the various basic SECCOMP_RET_* behaviors, etc.

-Kees
zhujianwei (C) June 3, 2020, 4:51 a.m. UTC | #2
> Given that you're still doing this in syscall_trace_enter(), I imagine
> it could live in secure_computing().

Indeed, We agree with that adding light_syscall_filter in seccomp_computing(). 

> I wonder if aarch64 has higher overhead for calling into the TIF_WORK
> trace stuff? (Or if aarch64's BPF JIT is not as efficient as x86?)

We also guess that there are many possible reasons.
And we think that placing the bitmap filter the further forward the better. Our test results show that placing the bitmap filter forward can solve single filter total overhead. What is your opinion about that?

> Anyway, the functionality here is similar to what I've been working
> on for bitmaps (having a global preallocated bitmap isn't going to be
> upstreamable, but it's good for PoC). The complications are with handling
> differing architecture (for compat systems), tracking/choosing between
> the various basic SECCOMP_RET_* behaviors, etc.

Firstly, thank you for correction in code, yes, it is just a PoC for performance test.
Indeed, your bitmap idea is basicly same with us. And, we are trying to find a solution to improve the seccomp performance for product use. 
So What is your plan to have it done? 
Could we do something to help you proceed it?

Patch
diff mbox series

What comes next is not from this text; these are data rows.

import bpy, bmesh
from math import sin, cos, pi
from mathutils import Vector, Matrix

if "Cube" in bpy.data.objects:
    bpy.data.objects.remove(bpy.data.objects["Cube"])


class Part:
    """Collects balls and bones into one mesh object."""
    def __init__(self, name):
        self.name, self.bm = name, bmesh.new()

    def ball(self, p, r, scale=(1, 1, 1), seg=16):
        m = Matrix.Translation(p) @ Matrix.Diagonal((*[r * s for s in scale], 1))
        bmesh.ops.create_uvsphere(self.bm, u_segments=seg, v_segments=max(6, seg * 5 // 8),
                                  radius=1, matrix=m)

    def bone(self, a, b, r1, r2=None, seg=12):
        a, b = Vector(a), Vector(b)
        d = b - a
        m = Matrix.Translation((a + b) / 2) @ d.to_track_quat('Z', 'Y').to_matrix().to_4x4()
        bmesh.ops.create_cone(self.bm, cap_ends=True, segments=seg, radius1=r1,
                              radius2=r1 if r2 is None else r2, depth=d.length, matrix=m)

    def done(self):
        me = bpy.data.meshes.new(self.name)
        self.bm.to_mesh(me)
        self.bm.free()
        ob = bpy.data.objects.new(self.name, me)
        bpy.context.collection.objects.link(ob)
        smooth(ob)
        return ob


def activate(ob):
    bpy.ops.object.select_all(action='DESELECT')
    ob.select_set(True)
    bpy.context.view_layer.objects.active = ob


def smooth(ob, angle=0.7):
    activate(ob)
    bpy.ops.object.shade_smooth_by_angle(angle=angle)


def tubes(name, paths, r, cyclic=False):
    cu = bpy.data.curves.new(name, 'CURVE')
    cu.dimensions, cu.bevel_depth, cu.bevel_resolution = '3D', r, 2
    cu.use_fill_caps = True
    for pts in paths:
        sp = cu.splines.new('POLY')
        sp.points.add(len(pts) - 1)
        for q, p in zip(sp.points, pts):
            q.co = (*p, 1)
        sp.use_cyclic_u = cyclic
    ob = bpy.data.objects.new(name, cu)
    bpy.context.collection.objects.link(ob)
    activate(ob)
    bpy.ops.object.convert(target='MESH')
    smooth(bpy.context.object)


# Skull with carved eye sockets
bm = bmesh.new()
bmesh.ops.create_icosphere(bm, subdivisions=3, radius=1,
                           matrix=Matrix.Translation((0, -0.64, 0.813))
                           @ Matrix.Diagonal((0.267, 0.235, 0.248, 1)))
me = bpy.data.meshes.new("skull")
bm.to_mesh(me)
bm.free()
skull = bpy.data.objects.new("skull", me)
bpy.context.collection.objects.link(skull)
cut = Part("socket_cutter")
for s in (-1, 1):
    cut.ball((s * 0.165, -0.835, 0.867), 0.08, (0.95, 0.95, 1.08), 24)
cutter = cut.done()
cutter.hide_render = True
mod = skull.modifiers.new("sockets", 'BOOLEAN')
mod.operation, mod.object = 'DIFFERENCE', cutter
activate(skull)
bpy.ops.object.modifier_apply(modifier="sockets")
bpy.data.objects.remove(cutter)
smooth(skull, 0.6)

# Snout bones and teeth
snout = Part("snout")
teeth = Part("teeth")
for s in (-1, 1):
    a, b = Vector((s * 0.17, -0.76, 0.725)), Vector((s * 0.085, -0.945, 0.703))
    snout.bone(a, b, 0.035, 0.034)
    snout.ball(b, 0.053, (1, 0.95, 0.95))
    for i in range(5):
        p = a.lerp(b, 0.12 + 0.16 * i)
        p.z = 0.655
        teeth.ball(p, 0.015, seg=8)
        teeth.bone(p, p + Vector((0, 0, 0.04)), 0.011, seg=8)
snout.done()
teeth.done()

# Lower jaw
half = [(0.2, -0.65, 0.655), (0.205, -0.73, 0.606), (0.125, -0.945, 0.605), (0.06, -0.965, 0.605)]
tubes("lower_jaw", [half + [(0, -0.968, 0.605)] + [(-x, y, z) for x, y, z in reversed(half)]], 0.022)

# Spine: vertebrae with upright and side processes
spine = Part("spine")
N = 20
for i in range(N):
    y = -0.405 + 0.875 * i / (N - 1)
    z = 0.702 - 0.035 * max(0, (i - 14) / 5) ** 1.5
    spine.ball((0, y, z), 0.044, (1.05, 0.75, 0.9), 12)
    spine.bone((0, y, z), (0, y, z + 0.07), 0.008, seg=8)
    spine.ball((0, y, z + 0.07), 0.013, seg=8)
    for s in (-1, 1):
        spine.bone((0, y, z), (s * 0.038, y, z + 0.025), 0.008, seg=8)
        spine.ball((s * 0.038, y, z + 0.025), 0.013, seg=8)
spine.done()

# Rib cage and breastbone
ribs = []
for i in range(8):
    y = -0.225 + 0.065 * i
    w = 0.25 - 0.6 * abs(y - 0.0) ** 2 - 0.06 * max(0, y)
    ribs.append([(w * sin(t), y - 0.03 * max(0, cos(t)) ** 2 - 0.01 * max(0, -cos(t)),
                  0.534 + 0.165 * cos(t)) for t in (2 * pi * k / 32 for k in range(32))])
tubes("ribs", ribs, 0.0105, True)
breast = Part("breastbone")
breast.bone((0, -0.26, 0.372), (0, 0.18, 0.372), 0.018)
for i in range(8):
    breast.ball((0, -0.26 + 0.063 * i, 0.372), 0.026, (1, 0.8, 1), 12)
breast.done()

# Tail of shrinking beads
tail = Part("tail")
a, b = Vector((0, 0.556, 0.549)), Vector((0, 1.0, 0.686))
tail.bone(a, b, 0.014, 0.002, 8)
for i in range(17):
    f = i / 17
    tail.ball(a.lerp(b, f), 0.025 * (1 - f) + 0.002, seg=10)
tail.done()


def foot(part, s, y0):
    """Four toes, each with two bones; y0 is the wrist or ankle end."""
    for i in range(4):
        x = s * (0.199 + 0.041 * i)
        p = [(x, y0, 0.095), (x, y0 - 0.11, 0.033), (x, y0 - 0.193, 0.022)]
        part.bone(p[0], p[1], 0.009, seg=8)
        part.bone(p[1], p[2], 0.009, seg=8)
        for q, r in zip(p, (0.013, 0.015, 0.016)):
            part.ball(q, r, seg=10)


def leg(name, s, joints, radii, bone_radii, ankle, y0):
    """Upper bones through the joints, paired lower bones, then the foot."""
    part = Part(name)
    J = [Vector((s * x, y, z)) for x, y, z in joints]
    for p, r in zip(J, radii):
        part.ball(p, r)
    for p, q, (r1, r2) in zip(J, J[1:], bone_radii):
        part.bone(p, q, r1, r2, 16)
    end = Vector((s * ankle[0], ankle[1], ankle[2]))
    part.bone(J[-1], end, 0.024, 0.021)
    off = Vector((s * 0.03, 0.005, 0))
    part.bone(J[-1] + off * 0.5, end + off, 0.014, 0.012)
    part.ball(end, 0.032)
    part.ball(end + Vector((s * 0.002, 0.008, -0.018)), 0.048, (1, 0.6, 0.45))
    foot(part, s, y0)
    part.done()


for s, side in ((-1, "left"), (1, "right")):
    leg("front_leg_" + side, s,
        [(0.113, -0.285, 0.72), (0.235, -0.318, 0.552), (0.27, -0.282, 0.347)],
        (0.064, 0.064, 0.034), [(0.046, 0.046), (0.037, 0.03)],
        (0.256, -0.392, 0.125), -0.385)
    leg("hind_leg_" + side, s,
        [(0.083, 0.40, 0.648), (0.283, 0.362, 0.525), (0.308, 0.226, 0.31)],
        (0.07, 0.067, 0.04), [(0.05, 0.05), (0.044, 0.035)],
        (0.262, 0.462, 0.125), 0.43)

--- linux-5.7-rc7_1/arch/arm64/kernel/ptrace.c	2020-05-25 06:32:54.000000000 +0800
+++ linux-5.7-rc7/arch/arm64/kernel/ptrace.c	2020-06-02 12:35:04.412000000 +0800
@@ -1827,6 +1827,46 @@ 
 	regs->regs[regno] = saved_reg;
 }
 
+#define PID_MAX    1000000
+#define SYSNUM_MAX 0x220
+
+/* all zero*/
+bool g_light_filter_switch[PID_MAX] = {0};
+bool g_light_filter_bitmap[PID_MAX][SYSNUM_MAX] = {0};
+
+
+static int __light_syscall_filter(void) {
+   int pid;
+	int this_syscall;
+
+   pid = current->pid;
+	this_syscall = syscall_get_nr(current, task_pt_regs(current));
+
+   if(g_light_filter_bitmap[pid][this_syscall] == true) {
+       printk(KERN_ERR "light syscall filter: syscall num %d denied.\n", this_syscall);
+		goto skip;
+   }
+
+	return 0;
+skip:	
+	return -1;
+}
+
+static inline int light_syscall_filter(void) {
+	if (unlikely(test_thread_flag(TIF_SECCOMP))) {
+                 return __light_syscall_filter();
+        }
+
+	return 0;
+}
+
 int syscall_trace_enter(struct pt_regs *regs)
 {
 	unsigned long flags = READ_ONCE(current_thread_info()->flags);
@@ -1837,9 +1877,10 @@ 
 			return -1;
 	}
 
-	/* Do the secure computing after ptrace; failures should be fast. */
-	if (secure_computing() == -1)
+	/* light check for syscall-num-only rule. */
+	if (light_syscall_filter() == -1) {
 		return -1;